Once again, one story leads to another. As I have to wait three months before putting someone else`s tale on this page, I thought I would use up the space by recounting a bridge incident that I had forgotten about until writing that article about Mum. Because I had mentioned it once when lecturing her fellow TG members on the matter of fair play.


Trevor`s one and only claim to fame


It relates to an opening bid I made that got me into the record books at the Ste Maxime club in the Var in the south of France in the Spring of 2006. When I mentioned it to Philippe Soulet a few months later whilst he was on his annual pilgrimage to the club to run competitions for his faithful fans, even he was impressed with my opening bid. If this story is good enough to interest a former double world bridge champion, it must be worth telling you about it here. Not that I would ever boast. Not when it is possibly the only decent bid I have made in the 21st century. 

So what would be your first bid with this hand containing 27 honour points:

Spades: A, K, Q, J, 10, 8

Hearts A, Q

Diamonds A

Clubs: A, K, 4, 2

More to the point, what do you think my opening bid was? The one that led me to being the only person in the tournament to arrive at 7NT. The equivalent of a 147 break at snooker, dare I boast for once. Assuming I make it, of course. Which I did.

All the others ended up in 5 or 6 spades. And all those that were in six spades went off by one.

I understand the hand is still archived in FFB records. It was dealt at the table. We were playing the first round of the afternoon.
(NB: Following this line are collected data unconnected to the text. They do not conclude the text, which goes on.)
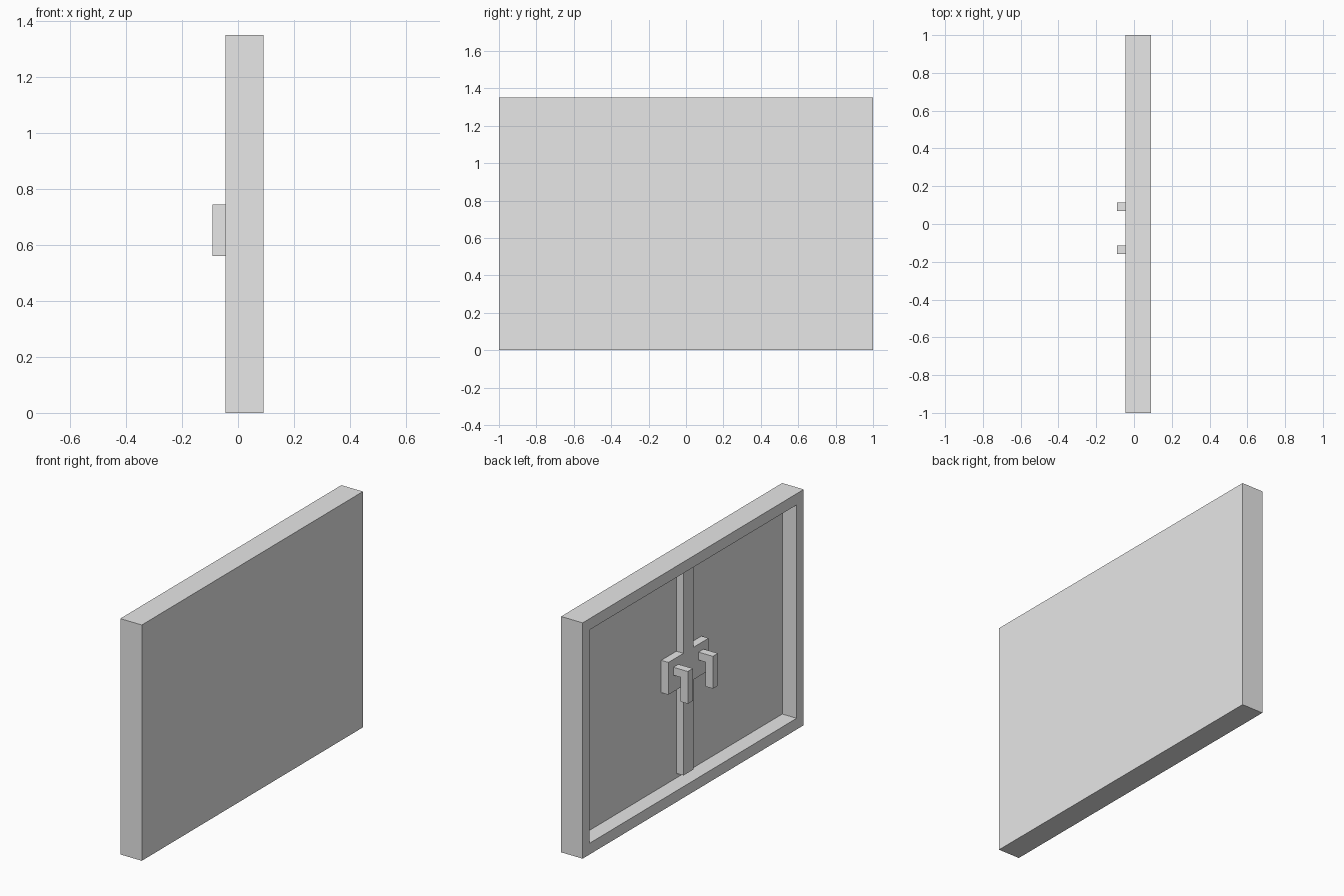
import bpy
import bmesh
from mathutils import Vector

cube = bpy.data.objects.get("Cube")
if cube:
    bpy.data.objects.remove(cube, do_unlink=True)

U = 1 / 22                  # module: one panel thickness
HEIGHT = 1.35
MID_Y = -U / 2              # centre line of the bar and handles
FLOOR_X, FACE_X = U, -U     # recess floor and outer frame face

grey = bpy.data.materials.new("light_grey")
grey.use_nodes = True
grey.diffuse_color = (0.8, 0.8, 0.8, 1)
grey.node_tree.nodes["Principled BSDF"].inputs["Base Color"].default_value = (0.8, 0.8, 0.8, 1)


def finish(name, bm):
    bmesh.ops.recalc_face_normals(bm, faces=bm.faces)
    mesh = bpy.data.meshes.new(name)
    bm.to_mesh(mesh)
    bm.free()
    mesh.materials.append(grey)
    obj = bpy.data.objects.new(name, mesh)
    bpy.context.collection.objects.link(obj)


def box(bm, low, high):
    low, high = Vector(low), Vector(high)
    verts = bmesh.ops.create_cube(bm, size=1)["verts"]
    for v in verts:
        v.co = (low + high) / 2 + v.co * (high - low)
    return verts


def extrude_y(name, profile, y0, y1):
    """Extrude an (x, z) outline along y."""
    bm = bmesh.new()
    face = bm.faces.new([bm.verts.new((x, y0, z)) for x, z in profile])
    new = bmesh.ops.extrude_face_region(bm, geom=[face])["geom"]
    moved = [g for g in new if isinstance(g, bmesh.types.BMVert)]
    bmesh.ops.translate(bm, verts=moved, vec=(0, y1 - y0, 0))
    finish(name, bm)


# Cabinet panel: slab with an inset recess pushed into its -x face
bm = bmesh.new()
box(bm, (FACE_X, -1, 0), (2 * U, 1, HEIGHT))
bm.normal_update()
front = min(bm.faces, key=lambda f: f.calc_center_median().x)
bmesh.ops.inset_region(bm, faces=[front], thickness=2 * U)
new = bmesh.ops.extrude_face_region(bm, geom=[front])["geom"]
bmesh.ops.translate(bm, verts=[g for g in new if isinstance(g, bmesh.types.BMVert)],
                    vec=(FLOOR_X - FACE_X, 0, 0))
if front.is_valid:
    bmesh.ops.delete(bm, geom=[front], context="FACES")
finish("recessed_panel", bm)

# Centre bar and lock plate, standing one module above the recess floor
PLATE_LOW, PLATE_HIGH = 0.605, 0.79
for name, half, low, high in (
        ("lower_bar", U, 2 * U, PLATE_LOW),
        ("lock_plate", 4 * U, PLATE_LOW, PLATE_HIGH),
        ("upper_bar", U, PLATE_HIGH, HEIGHT - 2 * U)):
    bm = bmesh.new()
    box(bm, (0, MID_Y - half, low), (FLOOR_X, MID_Y + half, high))
    finish(name, bm)

# Pair of hooked handles: a short stub with a hanging grip
top, bottom = 0.745, 0.56
hook = [(0, top), (-2 * U, top), (-2 * U, bottom), (-U, bottom),
        (-U, top - U), (0, top - U)]
for side, name in ((1, "left_handle"), (-1, "right_handle")):
    extrude_y(name, hook, MID_Y + side * 2 * U, MID_Y + side * 3 * U)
It was the second board (of two) played in the round

To help you try and work out what my opening bid might have been, here is the information upon which it was based at the time I chose the bid:

  1. It was inconceivable that it be classed as a psychic bid.
  2. All the other players in the room were of a similar standard to me and playing the same system (standard francais). All the usual weak preemptive openers plus strong 1NT, 2NT and long suited minor 3NT plus the strong 2C (22/23 points or 8 tricks), but also the strong 2 diamond as explained below. 
  3. All those with that hand would normally open 2D  (2 carreaux fort indetermines convention)= strong 2 diamonds. It is game forcing and shows either minimum 24 points or 10 playing tricks
  4. If I opened two diamonds, the only two conceivable responses from partner would have been either 2H showing less than 8 points or 2NT showing 8 points and two kings. (The other 4 conventional responses in France would be impossible because 2S, 3C, 3D show one Ace and 3NT shows two Aces)
  5. I was playing in north. Dealer was west and there had been three passes when the bidding reached me in fourth position. We were vulnerable. E/W were non vulnerable.
  6. I knew that the opponents were very good players. And that their defence would be based on their own logical thinking about the reason why I made that opening bid.   

So what do you think my opening bid was?

The one that led to all the other pairs in the room to ask me at the end how we reached the magical contract of 7NT when everyone else ended up in Spades. When I explained the logical thinking behind my opening bid, they all congratulated me. They even magnanimously conceded that an Englishman had, for the first time in two centuries, got one over on all his French foes.